Postintervention, significant differences were found between groups for SPPB—Chair Stand [F(1,22) = 9.14, P < .01, η = .29] and SPPB—Total Score [F(1,22) = 7.40, P < .05, η = .25]. Functional classification was improved as a result of the intervention with 83% of participants in the RT group improving from low to moderate functioning or moderate to high functioning. Strength significantly improved on all exercises in the RT compared with the CON group.
A RT program congruent with the current ASCM and AHA guidelines is effective to improve overall physical function, functional classification, and muscle strength for older adults with reduced physical abilities.
Nora E. Miller, Scott J. Strath, Ann M. Swartz and Susan E. Cashin

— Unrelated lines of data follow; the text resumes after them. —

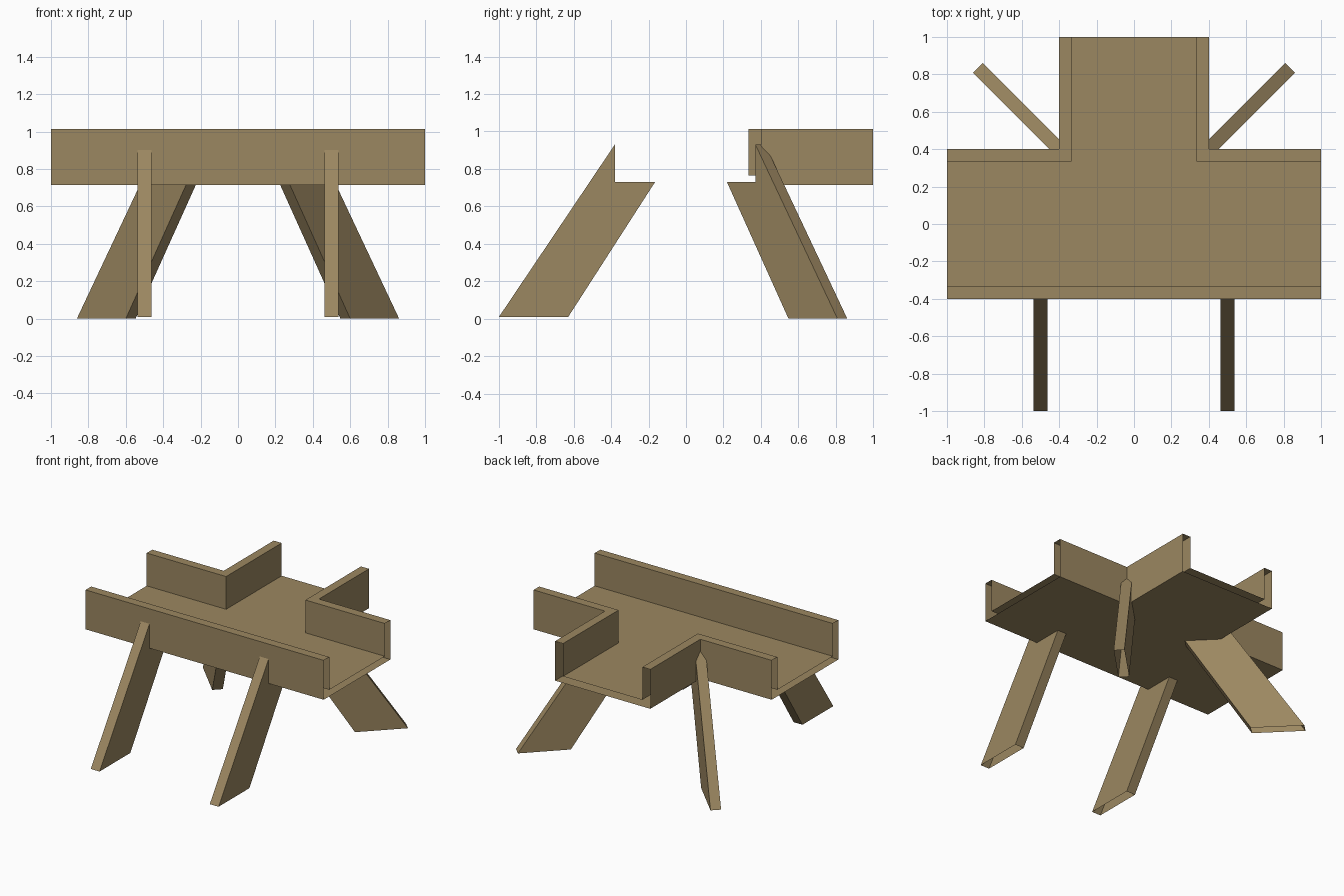
import bpy
from math import radians
from mathutils import Matrix, Vector

if "Cube" in bpy.data.objects:
    bpy.data.objects.remove(bpy.data.objects["Cube"])

wood = bpy.data.materials.new("brown wood")
wood.diffuse_color = (0.33, 0.243, 0.119, 1)
wood.use_nodes = True
wood.node_tree.nodes["Principled BSDF"].inputs["Base Color"].default_value = wood.diffuse_color

BOTTOM, FLOOR, TOP = 0.715, 0.765, 1.014
A, B = 0.4, 0.333          # outer and inner half widths of the tray


def add_object(name, faces, matrix=Matrix()):
    """Object from a list of faces, each a list of points."""
    verts, index, polys = [], {}, []
    for face in faces:
        poly = []
        for p in face:
            key = tuple(round(c, 5) for c in p)
            if key not in index:
                index[key] = len(verts)
                verts.append(key)
            poly.append(index[key])
        polys.append(poly)
    mesh = bpy.data.meshes.new(name)
    mesh.from_pydata(verts, [], polys)
    mesh.transform(matrix)
    mesh.materials.append(wood)
    obj = bpy.data.objects.new(name, mesh)
    bpy.context.collection.objects.link(obj)
    return obj


def tee(h, z):
    """T outline, counter-clockwise, of half width h."""
    return [(x, y, z) for x, y in ((-1, -h), (1, -h), (1, h), (h, h),
                                   (h, 1), (-h, 1), (-h, h), (-1, h))]


def wall(name, outer, inner):
    """Hollow wall with open ends: outer face, rim and inner face."""
    faces = []
    for a, b, c, d in zip(outer, outer[1:], inner, inner[1:]):
        faces.append([(*a, BOTTOM), (*b, BOTTOM), (*b, TOP), (*a, TOP)])
        faces.append([(*a, TOP), (*b, TOP), (*d, TOP), (*c, TOP)])
        faces.append([(*d, FLOOR), (*c, FLOOR), (*c, TOP), (*d, TOP)])
    add_object(name, faces)


def leg(name, origin, angle, foot):
    """Slanted board, notched at the top to fit under the wall, open at the foot."""
    t = 0.037
    prof = [(0.63, foot), (1.0, foot), (0.38, 0.93), (0.38, 0.73), (0.165, 0.73)]
    n = [(x, -t, z) for x, z in prof]
    p = [(x, t, z) for x, z in prof]
    faces = [n, p[::-1], [n[1], p[1], p[2], n[2]], [p[0], n[0], n[4], p[4]]]
    add_object(name, faces, Matrix.Translation(origin) @ Matrix.Rotation(radians(angle), 4, 'Z'))


# T-shaped tray: floor and underside
add_object("tray_floor", [tee(B, FLOOR)])
add_object("tray_underside", [tee(A, BOTTOM)[::-1]])

# Walls: one straight front wall, two L-shaped corner walls
wall("front_wall", [(-1, -A), (1, -A)], [(-1, -B), (1, -B)])
wall("right_corner_wall", [(1, A), (A, A), (A, 1)], [(1, B), (B, B), (B, 1)])
wall("left_corner_wall", [(-A, 1), (-A, A), (-1, A)], [(-B, 1), (-B, B), (-1, B)])

# Legs: straight ones in front, diagonal ones under the rear corners
for side, s in (("left", -1), ("right", 1)):
    leg("front_leg_" + side, Vector((s * 0.5, 0, 0)), -90, 0.008)
    leg("rear_leg_" + side, Vector((s * 0.128, 0.128, 0)), 90 - s * 45, 0.0)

This study examined the predictive validity of accelerometers (ACC) to estimate physical activity intensity (PAI) across age and differences in intensity predictions when expressed in relative and absolute PAI terms. Ninety adults categorized into 3 age groups (20–29, 40–49, and 60–69 yr) completed a treadmill calibration study with simultaneous ACC (7164 Actigraph) and oxygen-consumption assessment. Results revealed strong linear relations between ACC output and measured PAI (R 2 = .62–.89) across age and similar ACC cut-point ranges across age delineating absolute PAI ranges compared with previous findings. Comparing measured metabolic equivalents (METs) with estimated METs derived from previously published regression equations revealed that age did not affect predictive validity of ACC estimates of absolute PAI. Comparing ACC output expressed in relative vs. absolute terms across age revealed substantial differences in PAI ACC count ranges. Further work is warranted to increase the applicability of ACC use relative to PAI differences associated with physiological changes with age.